▸ Exercise requirements
Where the line containing "bmesh.ops.recalc_face_normals(bm, faces=bm.faces)" appears, end the copy there, keeping that line; start from the first line of the entries, copy exactly, and omit pictures.

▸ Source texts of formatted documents
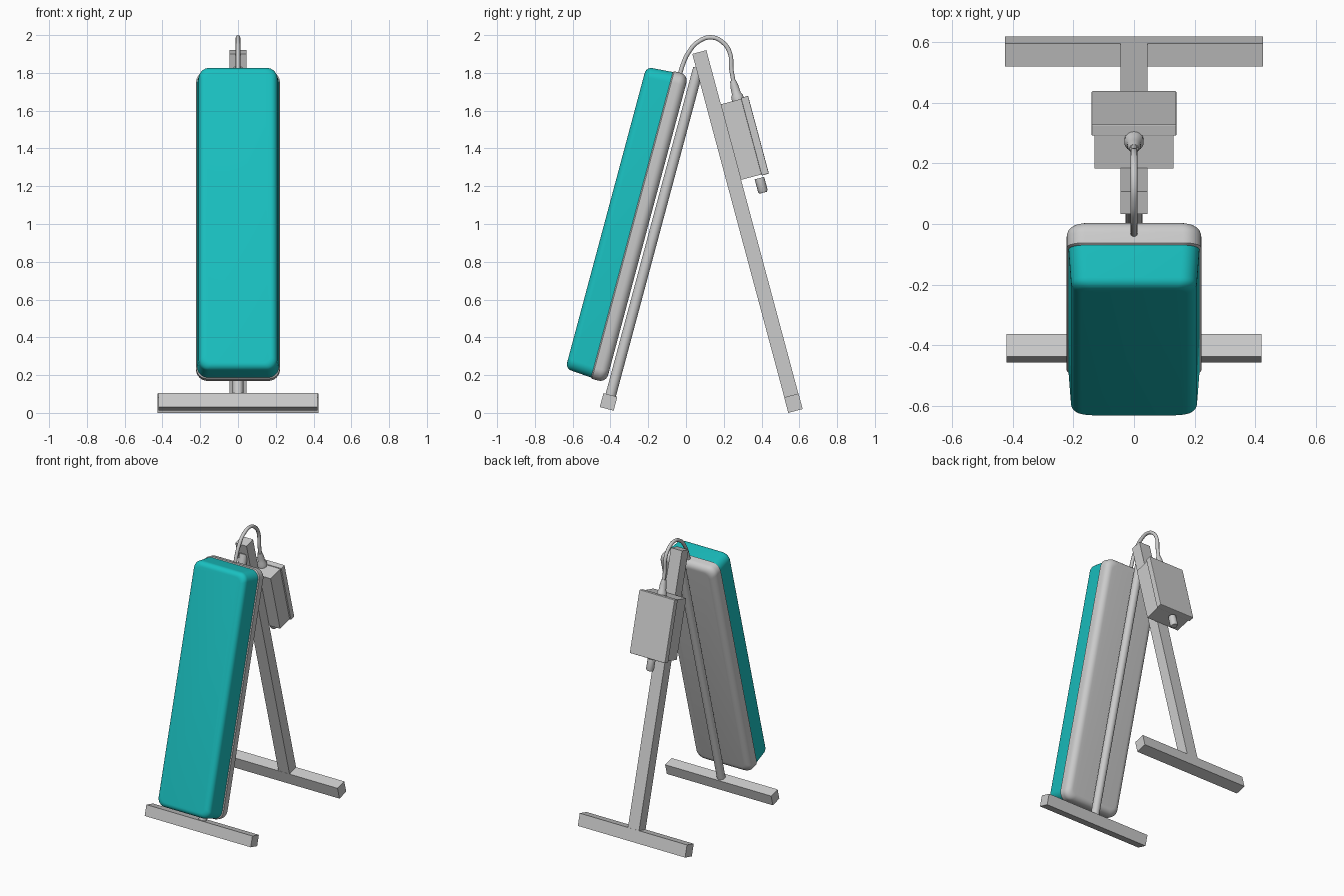
import bpy, bmesh
from math import radians, sin, cos, pi

if "Cube" in bpy.data.objects:
    bpy.data.objects.remove(bpy.data.objects["Cube"])

FRONT, REAR = radians(-15), radians(15)   # lean of the two halves of the A-frame


def finish(name, bm, lean):
    bmesh.ops.recalc_face_normals(bm, faces=bm.faces)
    mesh = bpy.data.meshes.new(name)
    bm.to_mesh(mesh)
    bm.free()
    ob = bpy.data.objects.new(name, mesh)
    bpy.context.collection.objects.link(ob)
    ob.rotation_euler.x = lean
    return ob


def smooth(ob, angle=40):
    bpy.ops.object.select_all(action='DESELECT')
    bpy.context.view_layer.objects.active = ob
    ob.select_set(True)
    bpy.ops.object.shade_smooth_by_angle(angle=radians(angle))


def loft(name, rings, lean):
    """Skin a stack of equal-length point rings and cap both ends."""
    bm = bmesh.new()
    loops = [[bm.verts.new(p) for p in ring] for ring in rings]
    n = len(loops[0])
    for a, b in zip(loops, loops[1:]):
        for i in range(n):
            j = (i + 1) % n
            bm.faces.new((a[i], a[j], b[j], b[i]))
    bm.faces.new(loops[0])
    bm.faces.new(loops[-1])
    ob = finish(name, bm, lean)
    smooth(ob)
    return ob


def box(name, x, y0, y1, z0, z1, lean, bevel=0.0):
    bm = bmesh.new()
    bmesh.ops.create_cube(bm, size=1)
    for v in bm.verts:
        v.co = (2 * x * v.co.x, (y0 + y1) / 2 + v.co.y * (y1 - y0),
                (z0 + z1) / 2 + v.co.z * (z1 - z0))
    if bevel:
        bmesh.ops.bevel(bm, geom=bm.edges[:], offset=bevel, segments=2,
                        profile=0.5, affect='EDGES')
    return finish(name, bm, lean)


def turned(name, y, profile, lean, sides=24):
    """Round part along local z from (radius, z) pairs."""
    rings = [[(r * cos(2 * pi * i / sides), y + r * sin(2 * pi * i / sides), z)
              for i in range(sides)] for r, z in profile]
    return loft(name, rings, lean)


def slab_ring(y, inset, half_w=0.222, z0=0.045, z1=1.731, radius=0.06, steps=8):
    """Rounded rectangle in the local xz plane."""
    r = max(radius - inset * 0.4, 0.02)
    w, lo, hi = half_w - inset, z0 + inset, z1 - inset
    pts = []
    for k, (cx, cz) in enumerate([(w - r, hi - r), (r - w, hi - r),
                                  (r - w, lo + r), (w - r, lo + r)]):
        for i in range(steps + 1):
            a = pi / 2 * (k + i / steps)
            pts.append((cx + r * cos(a), y, cz + r * sin(a)))
    return pts


def quarter(y, inset, ry, ri, steps=6):
    """Rounded rim: from full size at y to a face at y + ry, inset grown by ri."""
    return [(y + ry * sin(pi / 2 * i / steps), inset + ri * (1 - cos(pi / 2 * i / steps)))
            for i in range(steps + 1)]


# Padded front cushion, tapering towards the face
cushion = loft('front_cushion', [slab_ring(y, s) for y, s in
               [(-0.53, 0.010), (-0.534, 0.006)] + quarter(-0.642, 0.014, -0.035, 0.035)], FRONT)
teal = bpy.data.materials.new('teal')
teal.diffuse_color = (0.01, 0.53, 0.53, 1)
teal.use_nodes = True
teal.node_tree.nodes["Principled BSDF"].inputs["Base Color"].default_value = teal.diffuse_color
cushion.data.materials.append(teal)

# Grey backing shell with a rounded rear rim
loft('backing_shell', [slab_ring(y, s) for y, s in
     [(-0.534, 0.006), (-0.528, 0.0)] + quarter(-0.492, 0.0, 0.042, 0.042)], FRONT)

# Front pole and foot bar
turned('front_pole', -0.409, [(0.028, -0.03), (0.028, 1.78)], FRONT)
box('front_foot', 0.42, -0.449, -0.373, -0.088, -0.012, FRONT)

# Rear leg and foot bar
box('rear_leg', 0.044, 0.524, 0.601, -0.1, 1.827, REAR)
box('rear_foot', 0.425, 0.523, 0.602, -0.14, -0.055, REAR)

# Control box with a slightly wider lid
box('control_box', 0.13, 0.60, 0.715, 1.116, 1.53, REAR)
box('control_box_lid', 0.14, 0.712, 0.752, 1.11, 1.536, REAR, 0.004)

# Cable fittings above and below the control box
turned('cable_plug', 0.695, [(0.032, 1.52), (0.032, 1.55), (0.024, 1.565),
                             (0.022, 1.60), (0.015, 1.635)], REAR)
turned('lower_gland', 0.697, [(0.026, 1.10), (0.026, 1.03), (0.020, 1.02)], REAR)

# Cable looping over the top from the shell to the control box
curve = bpy.data.curves.new('cable', 'CURVE')
curve.dimensions = '3D'
curve.bevel_depth = 0.012
curve.bevel_resolution = 3
curve.use_fill_caps = True
path = [(-0.04, 1.76), (-0.018, 1.84), (0.016, 1.912), (0.065, 1.965), (0.135, 1.988),
        (0.2, 1.957), (0.234, 1.9), (0.24, 1.82), (0.254, 1.74)]
spline = curve.splines.new('BEZIER')
spline.bezier_points.add(len(path) - 1)
spline.resolution_u = 6
for p, (y, z) in zip(spline.bezier_points, path):
    p.co = (0, y, z)
    p.handle_left_type = p.handle_right_type = 'AUTO'
cable = bpy.data.objects.new('cable', curve)
bpy.context.collection.objects.link(cable)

▸ Answer to this exercise
import bpy, bmesh
from math import radians, sin, cos, pi

if "Cube" in bpy.data.objects:
    bpy.data.objects.remove(bpy.data.objects["Cube"])

FRONT, REAR = radians(-15), radians(15)   # lean of the two halves of the A-frame


def finish(name, bm, lean):
    bmesh.ops.recalc_face_normals(bm, faces=bm.faces)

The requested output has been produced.